Connolly scores another direct hit with The Book of Lost Things, a book about a book.  David is a sad and troubled child whose life and sanity hangs in the balance on the cusp of World War II.  After his mother dies and his father remarries, he hears books talking to him — especially one in particular, older and more dangerous than the others.  Connolly mixes tragedy and humor, fairy tales and reality, a child's worst nightmares and his greatest dreams.  Readers must encounter this book if only to meet the dwarves.

Heart-Shaped Box is, hands down, one of the scariest books I have read in years.  I suggest you have a Reading Buddy on hand, like I did, when you attempt this book.  In Joe Hill's first novel, an aging rock star named Jude purchases a suit said to be haunted by a ghost.  From the moment Jude opens his UPS package, you know this is no lightweight story: it draws blood from the start and it keeps going for the jugular.

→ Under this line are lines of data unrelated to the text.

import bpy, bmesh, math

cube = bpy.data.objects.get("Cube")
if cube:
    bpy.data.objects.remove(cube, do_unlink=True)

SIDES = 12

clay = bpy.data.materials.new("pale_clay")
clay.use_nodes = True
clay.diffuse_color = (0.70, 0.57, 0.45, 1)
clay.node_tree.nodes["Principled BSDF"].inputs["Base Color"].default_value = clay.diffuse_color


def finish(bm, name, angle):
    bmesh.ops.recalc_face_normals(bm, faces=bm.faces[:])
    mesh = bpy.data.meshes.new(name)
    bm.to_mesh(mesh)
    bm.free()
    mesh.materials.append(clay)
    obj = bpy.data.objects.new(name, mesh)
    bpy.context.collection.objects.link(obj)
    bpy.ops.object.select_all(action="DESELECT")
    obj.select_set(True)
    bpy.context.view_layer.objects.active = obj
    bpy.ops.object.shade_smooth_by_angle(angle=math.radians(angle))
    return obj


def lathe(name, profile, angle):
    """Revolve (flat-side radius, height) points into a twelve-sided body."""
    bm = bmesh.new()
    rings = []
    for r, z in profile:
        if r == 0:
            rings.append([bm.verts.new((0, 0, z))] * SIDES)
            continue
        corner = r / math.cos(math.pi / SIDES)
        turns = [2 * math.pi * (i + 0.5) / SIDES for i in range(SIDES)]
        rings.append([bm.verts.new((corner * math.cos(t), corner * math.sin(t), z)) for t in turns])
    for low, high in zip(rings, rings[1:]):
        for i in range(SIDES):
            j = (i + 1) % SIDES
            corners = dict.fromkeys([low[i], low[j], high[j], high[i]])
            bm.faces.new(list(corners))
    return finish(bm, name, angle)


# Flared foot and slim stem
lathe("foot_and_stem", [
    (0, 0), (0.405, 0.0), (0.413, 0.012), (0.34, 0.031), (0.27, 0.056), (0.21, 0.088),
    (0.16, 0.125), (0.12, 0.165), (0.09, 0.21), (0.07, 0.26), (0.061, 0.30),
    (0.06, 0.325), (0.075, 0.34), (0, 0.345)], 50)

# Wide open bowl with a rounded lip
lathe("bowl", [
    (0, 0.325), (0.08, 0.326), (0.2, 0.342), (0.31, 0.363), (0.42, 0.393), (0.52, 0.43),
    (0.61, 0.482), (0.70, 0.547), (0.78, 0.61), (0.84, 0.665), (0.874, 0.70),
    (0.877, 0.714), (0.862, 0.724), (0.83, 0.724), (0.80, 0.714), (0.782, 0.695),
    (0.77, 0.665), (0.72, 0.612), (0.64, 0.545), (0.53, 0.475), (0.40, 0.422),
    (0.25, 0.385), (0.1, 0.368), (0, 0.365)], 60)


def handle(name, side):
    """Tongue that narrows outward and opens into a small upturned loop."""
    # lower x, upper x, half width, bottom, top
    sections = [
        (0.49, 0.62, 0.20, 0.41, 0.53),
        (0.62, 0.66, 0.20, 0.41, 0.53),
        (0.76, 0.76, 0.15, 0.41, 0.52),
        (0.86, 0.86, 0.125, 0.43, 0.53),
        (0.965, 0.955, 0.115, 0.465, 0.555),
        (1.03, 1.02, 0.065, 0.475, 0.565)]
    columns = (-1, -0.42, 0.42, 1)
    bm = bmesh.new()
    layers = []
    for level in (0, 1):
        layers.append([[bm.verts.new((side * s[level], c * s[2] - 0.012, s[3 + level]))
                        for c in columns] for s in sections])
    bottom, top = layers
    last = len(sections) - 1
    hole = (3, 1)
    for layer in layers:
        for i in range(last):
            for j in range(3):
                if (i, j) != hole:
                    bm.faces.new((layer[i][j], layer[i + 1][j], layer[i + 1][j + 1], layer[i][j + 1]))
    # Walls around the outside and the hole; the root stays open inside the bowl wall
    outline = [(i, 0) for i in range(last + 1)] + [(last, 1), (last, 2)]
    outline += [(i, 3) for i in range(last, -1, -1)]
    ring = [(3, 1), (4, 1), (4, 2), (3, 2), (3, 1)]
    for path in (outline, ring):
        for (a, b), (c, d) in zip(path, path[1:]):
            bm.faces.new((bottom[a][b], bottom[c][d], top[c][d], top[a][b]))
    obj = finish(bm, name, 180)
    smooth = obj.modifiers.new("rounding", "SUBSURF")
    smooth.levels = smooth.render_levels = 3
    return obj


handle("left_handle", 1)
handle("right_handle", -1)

One can't complete a spooky book list without mentioning Stephen King.  I stepped away from him for a while because a couple of recent novels didn't hit the mark with me — but a recent collection of novellas and short stories did.  Just After Sunset reminded me why I wore a cross around my neck for most of the seventh grade and why I couldn't sleep for days after finishing Misery.  Some of the stories are more compelling than others, but as with his best, some of the scariest stuff was what could be true.  Between the artifacts appearing in a man's home to an obsessive-compulsive whose illness began after a photo session in the wilds of Maine, there's more than enough to keep a reader jumping.

What are some of the scariest books you have read?